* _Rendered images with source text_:

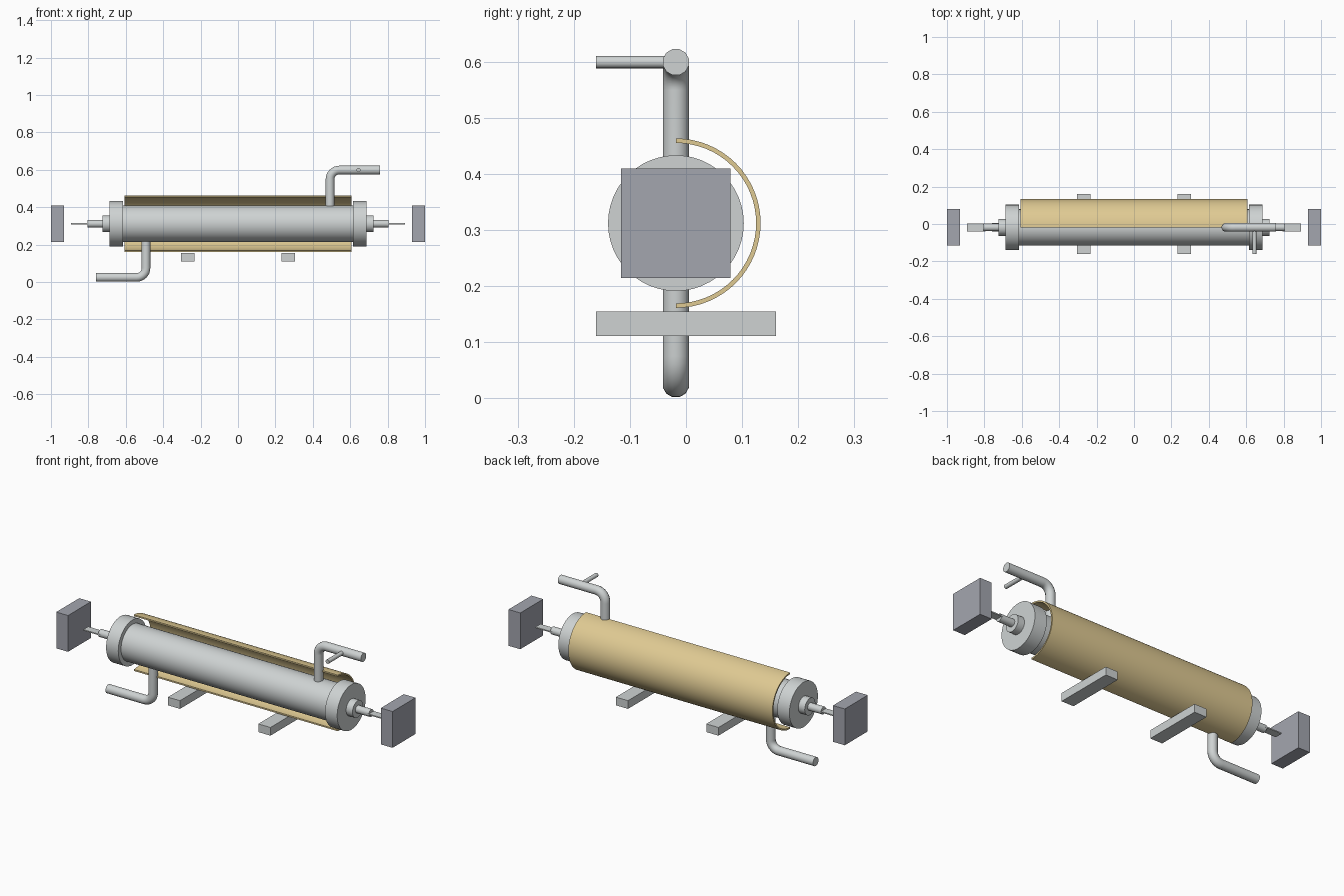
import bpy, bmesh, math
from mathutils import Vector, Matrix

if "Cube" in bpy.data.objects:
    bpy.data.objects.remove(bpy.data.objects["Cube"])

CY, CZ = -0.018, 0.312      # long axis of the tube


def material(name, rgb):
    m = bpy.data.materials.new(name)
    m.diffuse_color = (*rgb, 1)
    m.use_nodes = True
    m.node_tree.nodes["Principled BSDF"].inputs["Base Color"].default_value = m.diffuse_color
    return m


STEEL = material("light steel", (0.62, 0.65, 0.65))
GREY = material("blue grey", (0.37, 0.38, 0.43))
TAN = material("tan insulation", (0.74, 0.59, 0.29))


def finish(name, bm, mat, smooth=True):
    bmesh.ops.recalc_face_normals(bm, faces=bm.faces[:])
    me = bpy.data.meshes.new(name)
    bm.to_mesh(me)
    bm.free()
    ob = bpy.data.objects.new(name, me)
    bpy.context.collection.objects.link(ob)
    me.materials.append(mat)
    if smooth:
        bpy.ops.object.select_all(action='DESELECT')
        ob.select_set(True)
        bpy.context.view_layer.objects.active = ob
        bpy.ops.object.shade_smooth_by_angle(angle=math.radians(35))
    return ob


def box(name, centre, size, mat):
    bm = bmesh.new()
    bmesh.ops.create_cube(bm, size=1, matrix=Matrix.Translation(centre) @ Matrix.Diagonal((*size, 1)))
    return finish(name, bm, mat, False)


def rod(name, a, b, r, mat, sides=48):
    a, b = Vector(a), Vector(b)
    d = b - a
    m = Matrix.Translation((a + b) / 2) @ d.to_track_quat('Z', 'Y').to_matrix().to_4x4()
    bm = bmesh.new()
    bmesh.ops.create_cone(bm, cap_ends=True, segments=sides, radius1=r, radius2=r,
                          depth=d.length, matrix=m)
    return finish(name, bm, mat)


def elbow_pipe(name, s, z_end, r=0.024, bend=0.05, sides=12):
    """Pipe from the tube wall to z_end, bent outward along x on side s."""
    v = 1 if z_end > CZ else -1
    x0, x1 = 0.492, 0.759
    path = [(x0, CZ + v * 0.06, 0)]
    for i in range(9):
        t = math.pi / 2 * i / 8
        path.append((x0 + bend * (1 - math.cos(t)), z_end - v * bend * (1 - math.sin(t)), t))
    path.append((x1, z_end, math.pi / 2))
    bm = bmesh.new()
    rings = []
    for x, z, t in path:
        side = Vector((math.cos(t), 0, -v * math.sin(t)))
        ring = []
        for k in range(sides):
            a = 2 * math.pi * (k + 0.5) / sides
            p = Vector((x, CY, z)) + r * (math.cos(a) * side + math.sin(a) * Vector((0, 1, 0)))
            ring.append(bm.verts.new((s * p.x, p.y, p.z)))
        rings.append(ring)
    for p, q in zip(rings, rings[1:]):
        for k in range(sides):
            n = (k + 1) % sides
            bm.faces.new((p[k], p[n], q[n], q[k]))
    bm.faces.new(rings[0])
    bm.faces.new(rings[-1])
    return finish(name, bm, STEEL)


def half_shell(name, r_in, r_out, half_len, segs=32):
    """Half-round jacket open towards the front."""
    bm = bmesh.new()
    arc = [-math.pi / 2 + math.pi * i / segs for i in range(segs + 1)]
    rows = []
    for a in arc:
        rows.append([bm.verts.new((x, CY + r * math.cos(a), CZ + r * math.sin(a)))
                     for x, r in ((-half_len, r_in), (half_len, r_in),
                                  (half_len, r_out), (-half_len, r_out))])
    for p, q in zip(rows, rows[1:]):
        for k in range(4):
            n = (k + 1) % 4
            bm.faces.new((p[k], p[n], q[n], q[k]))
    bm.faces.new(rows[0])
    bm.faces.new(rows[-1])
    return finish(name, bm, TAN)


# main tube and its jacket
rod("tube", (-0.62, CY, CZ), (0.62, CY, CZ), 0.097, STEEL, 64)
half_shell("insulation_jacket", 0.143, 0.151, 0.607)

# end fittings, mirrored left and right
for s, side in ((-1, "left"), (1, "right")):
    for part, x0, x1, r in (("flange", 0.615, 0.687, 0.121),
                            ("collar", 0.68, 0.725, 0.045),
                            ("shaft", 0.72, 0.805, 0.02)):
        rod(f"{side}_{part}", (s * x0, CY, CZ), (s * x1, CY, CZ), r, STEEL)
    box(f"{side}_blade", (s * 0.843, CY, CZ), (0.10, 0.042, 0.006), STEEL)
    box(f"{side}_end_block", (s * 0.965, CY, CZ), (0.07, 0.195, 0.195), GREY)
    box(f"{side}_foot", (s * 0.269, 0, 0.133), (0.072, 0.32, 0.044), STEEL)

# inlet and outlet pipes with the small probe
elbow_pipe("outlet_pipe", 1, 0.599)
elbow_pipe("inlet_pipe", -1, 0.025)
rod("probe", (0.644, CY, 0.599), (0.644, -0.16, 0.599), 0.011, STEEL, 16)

* _What you are asked to do_: Wherever the word "sides" appears in a line of the data, copy that line.

* _Solution below_:
def rod(name, a, b, r, mat, sides=48):
    bmesh.ops.create_cone(bm, cap_ends=True, segments=sides, radius1=r, radius2=r,
def elbow_pipe(name, s, z_end, r=0.024, bend=0.05, sides=12):
        for k in range(sides):
            a = 2 * math.pi * (k + 0.5) / sides
        for k in range(sides):
            n = (k + 1) % sides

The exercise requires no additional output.